[Source texts of formatted documents]
══════════
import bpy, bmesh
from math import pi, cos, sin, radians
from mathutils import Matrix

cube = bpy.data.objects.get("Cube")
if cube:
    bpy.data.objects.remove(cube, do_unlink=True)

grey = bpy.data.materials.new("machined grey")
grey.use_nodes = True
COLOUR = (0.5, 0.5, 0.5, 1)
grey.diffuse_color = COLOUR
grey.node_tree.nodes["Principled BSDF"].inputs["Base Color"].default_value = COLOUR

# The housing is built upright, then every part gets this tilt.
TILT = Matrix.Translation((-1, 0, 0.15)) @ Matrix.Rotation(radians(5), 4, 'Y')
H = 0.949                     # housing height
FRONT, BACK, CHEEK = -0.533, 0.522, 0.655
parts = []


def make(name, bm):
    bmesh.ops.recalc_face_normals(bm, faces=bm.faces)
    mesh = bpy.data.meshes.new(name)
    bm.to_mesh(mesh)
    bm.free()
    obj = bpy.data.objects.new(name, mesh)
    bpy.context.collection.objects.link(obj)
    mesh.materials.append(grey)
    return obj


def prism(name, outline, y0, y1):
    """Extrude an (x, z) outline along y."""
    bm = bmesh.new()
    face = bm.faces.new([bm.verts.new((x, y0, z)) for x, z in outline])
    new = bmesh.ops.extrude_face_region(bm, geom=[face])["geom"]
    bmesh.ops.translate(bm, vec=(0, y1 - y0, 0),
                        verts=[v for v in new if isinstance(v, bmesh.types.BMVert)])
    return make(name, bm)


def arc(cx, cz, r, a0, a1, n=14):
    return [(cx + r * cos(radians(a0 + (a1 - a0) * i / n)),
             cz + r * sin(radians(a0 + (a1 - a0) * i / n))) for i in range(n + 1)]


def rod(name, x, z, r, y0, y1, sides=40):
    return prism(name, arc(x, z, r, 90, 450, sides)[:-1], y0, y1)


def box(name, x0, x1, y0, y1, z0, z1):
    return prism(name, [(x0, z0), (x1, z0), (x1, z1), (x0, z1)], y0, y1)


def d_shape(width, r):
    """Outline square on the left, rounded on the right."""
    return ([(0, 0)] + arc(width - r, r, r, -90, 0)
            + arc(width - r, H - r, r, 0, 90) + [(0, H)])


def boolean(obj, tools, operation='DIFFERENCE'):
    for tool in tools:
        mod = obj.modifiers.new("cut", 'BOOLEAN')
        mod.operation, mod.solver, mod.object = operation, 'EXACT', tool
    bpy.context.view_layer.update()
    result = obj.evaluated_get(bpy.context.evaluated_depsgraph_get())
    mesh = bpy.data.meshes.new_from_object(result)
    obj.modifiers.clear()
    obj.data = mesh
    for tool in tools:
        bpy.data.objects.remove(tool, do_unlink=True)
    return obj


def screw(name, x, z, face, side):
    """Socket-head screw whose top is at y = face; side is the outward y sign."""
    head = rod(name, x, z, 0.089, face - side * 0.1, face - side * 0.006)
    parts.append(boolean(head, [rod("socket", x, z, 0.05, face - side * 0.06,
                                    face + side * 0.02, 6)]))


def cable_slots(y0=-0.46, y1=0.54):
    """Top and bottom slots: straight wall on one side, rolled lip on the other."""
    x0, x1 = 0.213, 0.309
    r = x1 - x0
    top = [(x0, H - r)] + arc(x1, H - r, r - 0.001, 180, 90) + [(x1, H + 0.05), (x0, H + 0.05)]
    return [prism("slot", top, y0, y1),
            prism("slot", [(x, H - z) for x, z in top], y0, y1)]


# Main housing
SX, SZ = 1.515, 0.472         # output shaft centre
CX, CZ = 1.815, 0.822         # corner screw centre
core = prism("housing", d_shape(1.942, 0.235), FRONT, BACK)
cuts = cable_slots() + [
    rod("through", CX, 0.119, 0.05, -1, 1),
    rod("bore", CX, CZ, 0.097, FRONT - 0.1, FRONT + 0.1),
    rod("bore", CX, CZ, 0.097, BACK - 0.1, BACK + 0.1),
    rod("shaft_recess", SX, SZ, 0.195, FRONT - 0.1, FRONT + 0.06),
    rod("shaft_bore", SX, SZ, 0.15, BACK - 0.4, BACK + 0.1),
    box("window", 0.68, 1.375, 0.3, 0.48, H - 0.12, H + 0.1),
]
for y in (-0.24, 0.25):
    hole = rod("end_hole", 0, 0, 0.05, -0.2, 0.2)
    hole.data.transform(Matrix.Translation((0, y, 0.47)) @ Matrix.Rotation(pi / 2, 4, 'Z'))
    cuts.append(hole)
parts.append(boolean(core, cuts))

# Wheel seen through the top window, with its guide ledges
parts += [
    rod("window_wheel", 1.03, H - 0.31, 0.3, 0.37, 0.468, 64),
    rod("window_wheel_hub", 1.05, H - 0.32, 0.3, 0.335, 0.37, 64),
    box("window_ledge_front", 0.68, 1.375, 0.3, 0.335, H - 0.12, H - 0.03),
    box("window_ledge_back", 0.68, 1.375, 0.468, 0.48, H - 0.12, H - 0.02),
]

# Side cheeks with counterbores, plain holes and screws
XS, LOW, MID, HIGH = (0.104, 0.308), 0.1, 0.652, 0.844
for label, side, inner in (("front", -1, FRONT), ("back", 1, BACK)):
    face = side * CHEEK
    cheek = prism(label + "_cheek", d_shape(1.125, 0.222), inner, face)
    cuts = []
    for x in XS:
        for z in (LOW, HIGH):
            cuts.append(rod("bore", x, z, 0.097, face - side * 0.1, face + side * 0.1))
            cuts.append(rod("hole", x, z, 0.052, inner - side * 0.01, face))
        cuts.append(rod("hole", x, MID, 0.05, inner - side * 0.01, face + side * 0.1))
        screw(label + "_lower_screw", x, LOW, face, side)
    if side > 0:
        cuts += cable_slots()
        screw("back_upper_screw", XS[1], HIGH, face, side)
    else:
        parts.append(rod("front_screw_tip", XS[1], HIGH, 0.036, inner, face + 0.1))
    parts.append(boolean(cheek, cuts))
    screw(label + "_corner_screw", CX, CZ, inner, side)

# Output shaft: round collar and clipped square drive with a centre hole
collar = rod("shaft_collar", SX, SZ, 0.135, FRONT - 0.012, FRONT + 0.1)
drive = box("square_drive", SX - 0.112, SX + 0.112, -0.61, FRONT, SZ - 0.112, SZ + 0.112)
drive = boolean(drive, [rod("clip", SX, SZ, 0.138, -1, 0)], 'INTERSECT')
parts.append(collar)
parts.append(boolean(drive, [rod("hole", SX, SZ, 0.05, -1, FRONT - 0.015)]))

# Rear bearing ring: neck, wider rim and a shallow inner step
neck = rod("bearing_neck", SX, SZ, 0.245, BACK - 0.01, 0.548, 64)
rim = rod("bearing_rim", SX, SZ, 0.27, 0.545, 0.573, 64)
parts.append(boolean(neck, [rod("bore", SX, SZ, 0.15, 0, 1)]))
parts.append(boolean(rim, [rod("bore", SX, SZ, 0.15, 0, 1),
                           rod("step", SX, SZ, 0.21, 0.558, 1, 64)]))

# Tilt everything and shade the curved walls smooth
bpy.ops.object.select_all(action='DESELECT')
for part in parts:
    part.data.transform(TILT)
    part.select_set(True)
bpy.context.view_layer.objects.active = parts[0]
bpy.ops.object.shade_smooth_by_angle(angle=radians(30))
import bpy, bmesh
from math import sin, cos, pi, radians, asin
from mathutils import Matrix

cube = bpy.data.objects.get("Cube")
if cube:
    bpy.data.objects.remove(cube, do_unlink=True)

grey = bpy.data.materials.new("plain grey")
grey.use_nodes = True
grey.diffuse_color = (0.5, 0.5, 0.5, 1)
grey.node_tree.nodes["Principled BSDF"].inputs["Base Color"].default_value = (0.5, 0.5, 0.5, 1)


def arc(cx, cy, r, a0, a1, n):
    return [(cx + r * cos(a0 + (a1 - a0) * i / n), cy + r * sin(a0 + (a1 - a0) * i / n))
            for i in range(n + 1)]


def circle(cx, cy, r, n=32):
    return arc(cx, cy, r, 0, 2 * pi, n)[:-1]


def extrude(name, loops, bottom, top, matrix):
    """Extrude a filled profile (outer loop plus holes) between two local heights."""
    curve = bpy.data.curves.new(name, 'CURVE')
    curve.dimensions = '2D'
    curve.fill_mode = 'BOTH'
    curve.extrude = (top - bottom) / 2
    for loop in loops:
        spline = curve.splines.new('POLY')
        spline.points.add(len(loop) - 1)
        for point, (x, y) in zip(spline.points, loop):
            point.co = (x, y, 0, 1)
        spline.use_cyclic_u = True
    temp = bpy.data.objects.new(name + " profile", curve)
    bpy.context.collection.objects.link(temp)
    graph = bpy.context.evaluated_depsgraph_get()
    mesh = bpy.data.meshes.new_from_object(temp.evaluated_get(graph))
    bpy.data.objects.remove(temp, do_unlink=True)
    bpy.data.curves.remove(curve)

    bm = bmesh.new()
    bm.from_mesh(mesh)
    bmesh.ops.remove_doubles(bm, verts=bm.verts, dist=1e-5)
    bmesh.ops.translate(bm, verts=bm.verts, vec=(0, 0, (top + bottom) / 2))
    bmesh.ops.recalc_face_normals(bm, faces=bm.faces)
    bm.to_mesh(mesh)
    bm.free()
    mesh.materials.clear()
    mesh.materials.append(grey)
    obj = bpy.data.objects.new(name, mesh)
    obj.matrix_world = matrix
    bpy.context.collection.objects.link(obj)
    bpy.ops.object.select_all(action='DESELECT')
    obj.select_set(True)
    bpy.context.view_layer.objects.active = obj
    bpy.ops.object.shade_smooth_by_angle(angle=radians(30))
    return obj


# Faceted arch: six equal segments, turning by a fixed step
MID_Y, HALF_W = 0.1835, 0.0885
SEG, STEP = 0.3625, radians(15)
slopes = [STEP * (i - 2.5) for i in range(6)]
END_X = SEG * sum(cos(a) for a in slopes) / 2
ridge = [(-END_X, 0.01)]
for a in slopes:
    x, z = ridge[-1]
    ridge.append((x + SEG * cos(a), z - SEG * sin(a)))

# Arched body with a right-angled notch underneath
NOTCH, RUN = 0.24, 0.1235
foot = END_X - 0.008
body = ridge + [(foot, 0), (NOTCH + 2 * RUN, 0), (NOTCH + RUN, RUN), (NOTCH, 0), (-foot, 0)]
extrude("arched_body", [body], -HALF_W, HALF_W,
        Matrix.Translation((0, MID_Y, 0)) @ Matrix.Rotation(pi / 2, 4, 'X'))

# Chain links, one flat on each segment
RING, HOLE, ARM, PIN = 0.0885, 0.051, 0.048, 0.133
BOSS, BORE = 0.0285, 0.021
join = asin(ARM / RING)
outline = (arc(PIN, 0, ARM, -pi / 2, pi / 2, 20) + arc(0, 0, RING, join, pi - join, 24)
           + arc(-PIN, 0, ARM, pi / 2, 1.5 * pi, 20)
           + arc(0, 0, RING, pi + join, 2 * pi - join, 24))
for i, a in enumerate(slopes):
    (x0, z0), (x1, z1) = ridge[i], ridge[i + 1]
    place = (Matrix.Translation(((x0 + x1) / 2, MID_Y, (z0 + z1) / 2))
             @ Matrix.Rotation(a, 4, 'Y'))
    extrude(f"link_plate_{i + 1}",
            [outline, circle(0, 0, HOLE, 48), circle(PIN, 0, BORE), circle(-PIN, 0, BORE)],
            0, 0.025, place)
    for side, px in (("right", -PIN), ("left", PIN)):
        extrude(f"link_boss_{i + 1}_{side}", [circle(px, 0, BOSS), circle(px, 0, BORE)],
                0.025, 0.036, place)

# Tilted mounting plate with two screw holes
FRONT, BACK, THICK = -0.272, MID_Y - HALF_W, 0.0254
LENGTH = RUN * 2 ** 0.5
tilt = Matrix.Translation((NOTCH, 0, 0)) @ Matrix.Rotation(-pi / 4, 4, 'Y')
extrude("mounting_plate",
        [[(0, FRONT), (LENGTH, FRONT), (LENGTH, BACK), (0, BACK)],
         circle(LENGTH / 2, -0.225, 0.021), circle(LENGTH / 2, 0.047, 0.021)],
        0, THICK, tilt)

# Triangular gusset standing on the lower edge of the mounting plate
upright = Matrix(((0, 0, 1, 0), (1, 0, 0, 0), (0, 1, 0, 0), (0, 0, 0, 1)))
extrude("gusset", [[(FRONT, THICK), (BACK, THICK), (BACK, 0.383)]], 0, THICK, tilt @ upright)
══════════
**Problem details**: Given the records above, restate word for word only the lines starting at the one with "mesh.materials.clear()" and ending at the one with "bpy.context.view_layer.objects.active = obj".

**Solution below**:
    mesh.materials.clear()
    mesh.materials.append(grey)
    obj = bpy.data.objects.new(name, mesh)
    obj.matrix_world = matrix
    bpy.context.collection.objects.link(obj)
    bpy.ops.object.select_all(action='DESELECT')
    obj.select_set(True)
    bpy.context.view_layer.objects.active = obj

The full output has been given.